Book - The Little Sleep/No Sleep Till Wonderland

Steve Taylor-Bryant got twice what he bargained for as he read The Little Sleep and No Sleep Til Wonderland omnibus edition by Paul Tremblay, thanks to Titan Books...

Paul Tremblay is a new name to me and I love that discovery you get when an author you’re not familiar with comes across your desk, especially if the book is published by your friends at Titan Books, because you’re confident you aren’t going to be let down. But... not being familiar with this style, or the horrific sounding medical condition of the book’s unlikely hero made the first third of The Little Sleep a little weird and uncomfortable. Not knowing what’s real or even what’s going on is an unusual place for me as a reader but I persevered and I’m so glad I did because, once Mark Genevich’s narcolepsy becomes easier to read, you realise he also doesn’t know what’s real or even what’s going on and that makes for a fun, intriguing, and clever adventure wrapped up in a pulp detective style. Book one of this double storied release, The Little Sleep, kicks us off and, due to keeping this article as spoiler free as possible, here’s some synopses...

Mark Genevich is a South Boston private detective who happens to have a severe form of narcolepsy, which includes hypnagogic hallucinations, like waking dreams. Unsurprisingly, his practice is not exactly booming. Then one day the daughter of an ambitious district attorney and a contestant on the reality talent show American Star named Jennifer Times comes to him for help--or does she? A man has stolen her fingers, she claims, and she'd like Genevich to get them back. When the PI wakes up from what must surely be a hallucination, the only evidence that his client may have been real is a manila envelope on his desk. Inside are revealing photos of Jennifer. Is Genevich dealing with a blackmailer or an exhibitionist? And where is the mysterious young lady, who hopefully still has her fingers attached?

And the second story...
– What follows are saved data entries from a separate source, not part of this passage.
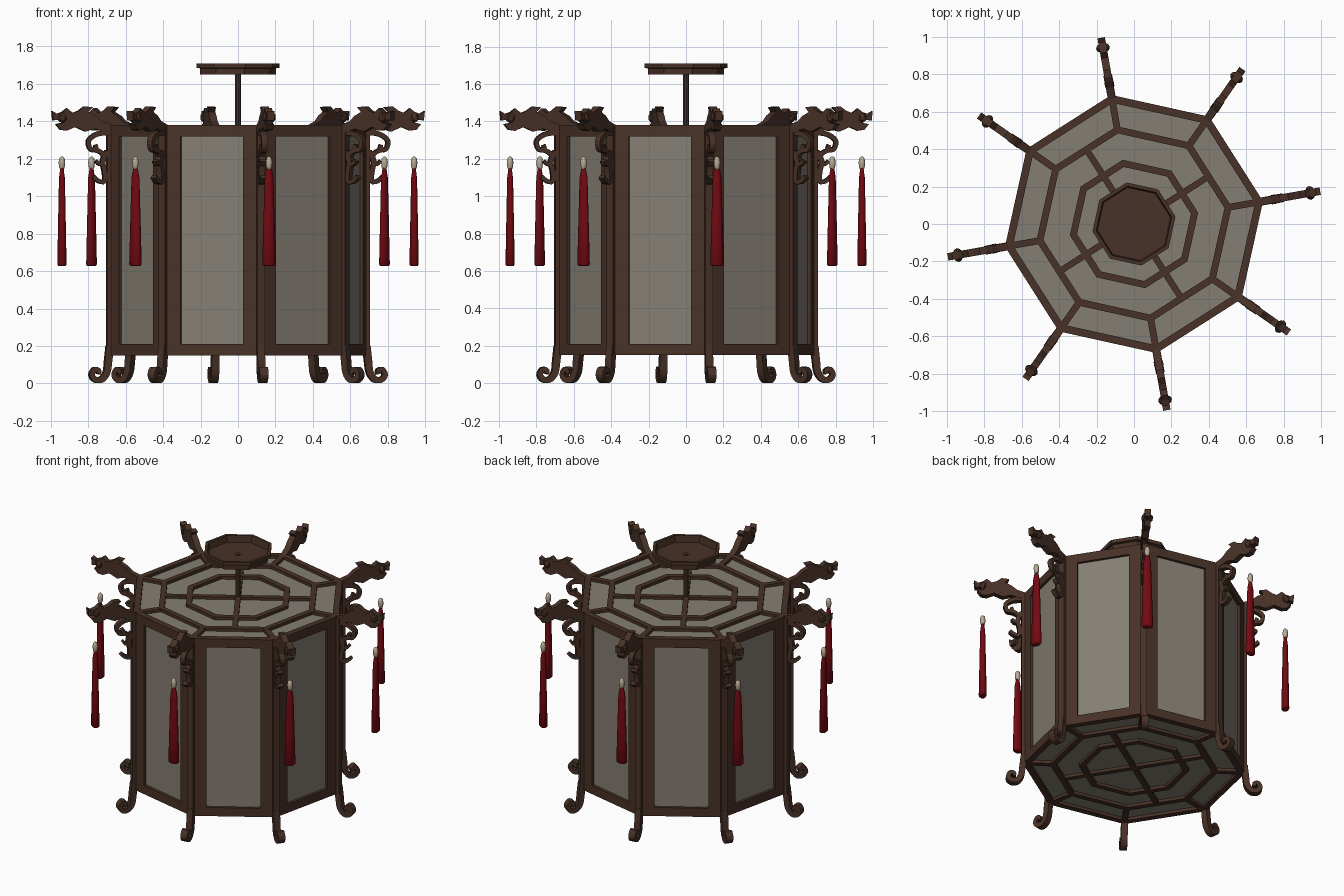
import bpy, bmesh, math
from mathutils import Vector, Matrix

if "Cube" in bpy.data.objects:
    bpy.data.objects.remove(bpy.data.objects["Cube"])

SIDES = 8
STEP = 2 * math.pi / SIDES
CORNER = math.radians(10)          # direction of the first corner
FACET = CORNER + STEP / 2          # direction of the first wall
R = 0.70                           # corner radius of the body
HALF = math.cos(STEP / 2)
APOTHEM = R * HALF
BOTTOM, TOP, RAIL = 0.15, 1.38, 0.06


def material(name, colour):
    m = bpy.data.materials.new(name)
    m.use_nodes = True
    m.diffuse_color = (*colour, 1)
    m.node_tree.nodes["Principled BSDF"].inputs["Base Color"].default_value = (*colour, 1)
    return m


WOOD = material("dark_wood", (0.065, 0.031, 0.020))
PANE = material("frosted_pane", (0.235, 0.212, 0.175))
RED = material("red_silk", (0.17, 0.003, 0.006))
CREAM = material("cream_bead", (0.48, 0.40, 0.29))


def finish(bm, name, mat, angles=(0,), smooth=False):
    """Turn a bmesh into one or more objects, rotated about z."""
    bmesh.ops.recalc_face_normals(bm, faces=bm.faces)
    mesh = bpy.data.meshes.new(name)
    bm.to_mesh(mesh)
    bm.free()
    mesh.materials.append(mat)
    for p in mesh.polygons:
        p.use_smooth = smooth
    for a in angles:
        ob = bpy.data.objects.new(name, mesh)
        ob.rotation_euler.z = a
        bpy.context.collection.objects.link(ob)


def around(start, count=SIDES):
    return [start + i * 2 * math.pi / count for i in range(count)]


def box(bm, x0, x1, y0, y1, z0, z1):
    size = Matrix.Diagonal((x1 - x0, y1 - y0, z1 - z0, 1))
    mid = Matrix.Translation(((x0 + x1) / 2, (y0 + y1) / 2, (z0 + z1) / 2))
    bmesh.ops.create_cube(bm, size=1, matrix=mid @ size)


def lathe(bm, profile, sides, start=0, closed=False, centre=0, squash=1):
    """Spin (radius, z) points round a vertical axis."""
    rows = []
    for r, z in profile:
        rows.append([bm.verts.new((centre + squash * r * math.cos(a), r * math.sin(a), z))
                     for a in around(start, sides)])
    pairs = list(zip(rows, rows[1:])) + ([(rows[-1], rows[0])] if closed else [])
    for lo, hi in pairs:
        for i in range(sides):
            j = (i + 1) % sides
            bm.faces.new((lo[i], lo[j], hi[j], hi[i]))
    if not closed:
        bm.faces.new(rows[0])
        bm.faces.new(rows[-1])


def ring(name, outer, width, z0, z1):
    inner = outer - width / HALF
    bm = bmesh.new()
    lathe(bm, [(outer, z0), (outer, z1), (inner, z1), (inner, z0)], SIDES, CORNER, True)
    finish(bm, name, WOOD)


def smooth_path(points, cuts=3):
    pts = [Vector(p) for p in points]
    out = []
    for i in range(len(pts) - 1):
        a, b, c, d = pts[max(i - 1, 0)], pts[i], pts[i + 1], pts[min(i + 2, len(pts) - 1)]
        for k in range(cuts):
            t = k / cuts
            out.append(0.5 * (2 * b + (c - a) * t + (2 * a - 5 * b + 4 * c - d) * t ** 2
                              + (3 * b - a - 3 * c + d) * t ** 3))
    return out + [pts[-1]]


def ribbon(bm, points, thick0, thick1, width0, width1):
    """Tapered square bar following (radius, z) points."""
    path = smooth_path(points)
    rows = []
    for i, p in enumerate(path):
        f = i / (len(path) - 1)
        d = (path[min(i + 1, len(path) - 1)] - path[max(i - 1, 0)]).normalized()
        n = Vector((-d.y, d.x)) * (thick0 + (thick1 - thick0) * f) / 2
        w = (width0 + (width1 - width0) * f) / 2
        rows.append([bm.verts.new((q.x, s, q.y)) for q, s in
                     ((p + n, w), (p + n, -w), (p - n, -w), (p - n, w))])
    for lo, hi in zip(rows, rows[1:]):
        for i in range(4):
            j = (i + 1) % 4
            bm.faces.new((lo[i], lo[j], hi[j], hi[i]))
    bm.faces.new(rows[0])
    bm.faces.new(rows[-1])


# Body: rails, stiles, corner posts and wall panes
ring("bottom_rail", R, 0.04, BOTTOM, BOTTOM + RAIL)
ring("top_rail", R, 0.04, TOP - RAIL, TOP)
side = R * math.sin(STEP / 2)
bm = bmesh.new()
for s in (-1, 1):
    y0, y1 = sorted((s * side * 0.99, s * (side - 0.098)))
    box(bm, APOTHEM - 0.03, APOTHEM, y0, y1, BOTTOM + RAIL, TOP - RAIL)
finish(bm, "wall_stiles", WOOD, around(FACET))
bm = bmesh.new()
box(bm, 0.66, 0.712, -0.021, 0.021, BOTTOM, TOP - 0.01)
finish(bm, "corner_post", WOOD, around(CORNER))
bm = bmesh.new()
box(bm, APOTHEM - 0.024, APOTHEM - 0.018, -side * 0.8, side * 0.8, BOTTOM + 0.03, TOP - 0.03)
finish(bm, "wall_pane", PANE, around(FACET))

# Lattice and pane on the roof and the floor
for label, z0, zp in (("roof", TOP - 0.035, TOP - 0.025), ("floor", BOTTOM, BOTTOM + 0.02)):
    z1 = z0 + 0.035
    ring(label + "_middle_ring", 0.53, 0.036, z0, z1)
    ring(label + "_inner_ring", 0.348, 0.036, z0, z1)
    bm = bmesh.new()
    box(bm, 0.51, 0.68, -0.018, 0.018, z0, z1 - 0.001)
    finish(bm, label + "_spoke", WOOD, around(CORNER))
    bm = bmesh.new()
    box(bm, -0.475, 0.475, -0.017, 0.017, z0 + 0.001, z1 - 0.002)
    finish(bm, label + "_cross_bar", WOOD, (FACET, FACET + math.pi / 2))
    bm = bmesh.new()
    lathe(bm, [(0.67, zp), (0.67, zp + 0.005)], SIDES, CORNER)
    finish(bm, label + "_pane", PANE)

# Hanging rod and dished ceiling plate
bm = bmesh.new()
lathe(bm, [(0.016, TOP - 0.04), (0.016, 1.672)], SIDES, CORNER)
finish(bm, "hanging_rod", WOOD)
bm = bmesh.new()
lathe(bm, [(0.205, 1.65), (0.207, 1.683), (0.225, 1.686), (0.225, 1.71),
           (0.205, 1.71), (0.198, 1.665)], SIDES, CORNER)
finish(bm, "ceiling_plate", WOOD)

# Carved beast-head arms
outline = [(0.68, 1.33), (0.78, 1.36), (0.83, 1.345), (0.885, 1.37), (0.93, 1.35),
           (0.965, 1.355), (0.99, 1.385), (0.945, 1.395), (0.955, 1.41), (1.005, 1.405),
           (1.01, 1.455), (0.985, 1.44), (0.955, 1.45), (0.93, 1.47), (0.90, 1.445),
           (0.87, 1.455), (0.836, 1.48), (0.79, 1.475), (0.815, 1.45), (0.775, 1.43),
           (0.74, 1.40), (0.68, 1.38)]
bm = bmesh.new()
face = bm.faces.new([bm.verts.new((r, -0.02, z)) for r, z in outline])
geom = bmesh.ops.extrude_face_region(bm, geom=[face])["geom"]
bmesh.ops.translate(bm, vec=(0, 0.04, 0), verts=[v for v in geom if isinstance(v, bmesh.types.BMVert)])
for s in (-1, 1):                  # cheeks
    bmesh.ops.create_icosphere(bm, subdivisions=1, radius=1, matrix=Matrix.Translation(
        (0.955, s * 0.018, 1.42)) @ Matrix.Diagonal((0.024, 0.02, 0.03, 1)))
finish(bm, "beast_head_arm", WOOD, around(CORNER))

# Scroll brackets under the arms
bm = bmesh.new()
ribbon(bm, [(0.71, 1.34), (0.77, 1.33), (0.812, 1.295), (0.80, 1.25), (0.77, 1.25), (0.775, 1.275)],
       0.028, 0.02, 0.034, 0.034)
ribbon(bm, [(0.79, 1.25), (0.745, 1.235), (0.725, 1.20), (0.75, 1.17), (0.772, 1.19)],
       0.026, 0.018, 0.034, 0.034)
ribbon(bm, [(0.71, 1.24), (0.735, 1.19), (0.725, 1.13), (0.725, 1.08), (0.755, 1.08), (0.785, 1.105)],
       0.028, 0.022, 0.034, 0.034)
finish(bm, "scroll_bracket", WOOD, around(CORNER))

# Curled legs
bm = bmesh.new()
ribbon(bm, [(0.695, 0.20), (0.705, 0.12), (0.713, 0.06), (0.74, 0.022), (0.775, 0.02),
            (0.795, 0.045), (0.78, 0.075), (0.757, 0.068), (0.76, 0.05)], 0.042, 0.022, 0.04, 0.05)
finish(bm, "curled_leg", WOOD, around(CORNER))

# Tassels and beads
bm = bmesh.new()
lathe(bm, [(0.008, 1.165), (0.015, 1.14), (0.023, 1.10), (0.025, 1.05), (0.031, 0.85), (0.037, 0.635),
           (0.03, 0.628)], 12, centre=0.955, squash=0.68)
finish(bm, "tassel", RED, around(CORNER), True)
bm = bmesh.new()
lathe(bm, [(0.009, 1.14), (0.015, 1.155), (0.018, 1.18), (0.014, 1.203), (0.005, 1.212)],
      10, centre=0.955)
finish(bm, "bead", CREAM, around(CORNER), True)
Mark Genevich is stuck in a rut: his narcolepsy isn't improving, his private-detective business is barely scraping by, and his landlord mother is forcing him to attend group therapy sessions. Desperate for companionship, Mark goes on a two-day bender with a new acquaintance, Gus, who is slick and charismatic - and someone Mark knows very little about. When Gus asks Mark to protect a friend who is being stalked, Mark inexplicably finds himself in the middle of a murder investigation and soon becomes the target of the police, a sue-happy lawyer, and a violent local bouncer. Will Mark learn to trust himself in time to solve the crime - and in time to escape with his life?

As I said earlier, once I’d got used to reading a narcoleptic narrators ramblings, the books got exciting. The Massachusetts setting is one I know from movies which helped with the cinematic part of my reading brain and Tremblay is a clever writer that hides refreshingly original plotting underneath imaginative storytelling tools and finding all those noir tropes I’m accustomed to being wittingly turned on their head led to some fascinating reading time. I really liked The Little Sleep despite my initial issues but it’s definitely No Sleep Till Wonderland where the best writing is found. Wonderland has inventive concepts as the first book does but gets a lot more up close and personal with Mark Genevich, his past, his issues, his struggles with relationships, all of which give the detective a lot more depth.

I’m not sure whether Tremblay is bringing back Genevich for another outing or not, but I truly hope so because, whilst I read a lot of pulp detective type stories, rarely am I challenged and entertained like I have been here. Fresh takes on old favourites are always welcome by this reader and when they are witty and clever like Paul Tremblay has created here they are must reads.

Paul Tremblay's The Little Sleep and No Sleep Til Wonderland omnibus edition is out now from Titan Books

Image - Titan Books

Powered by Blogger.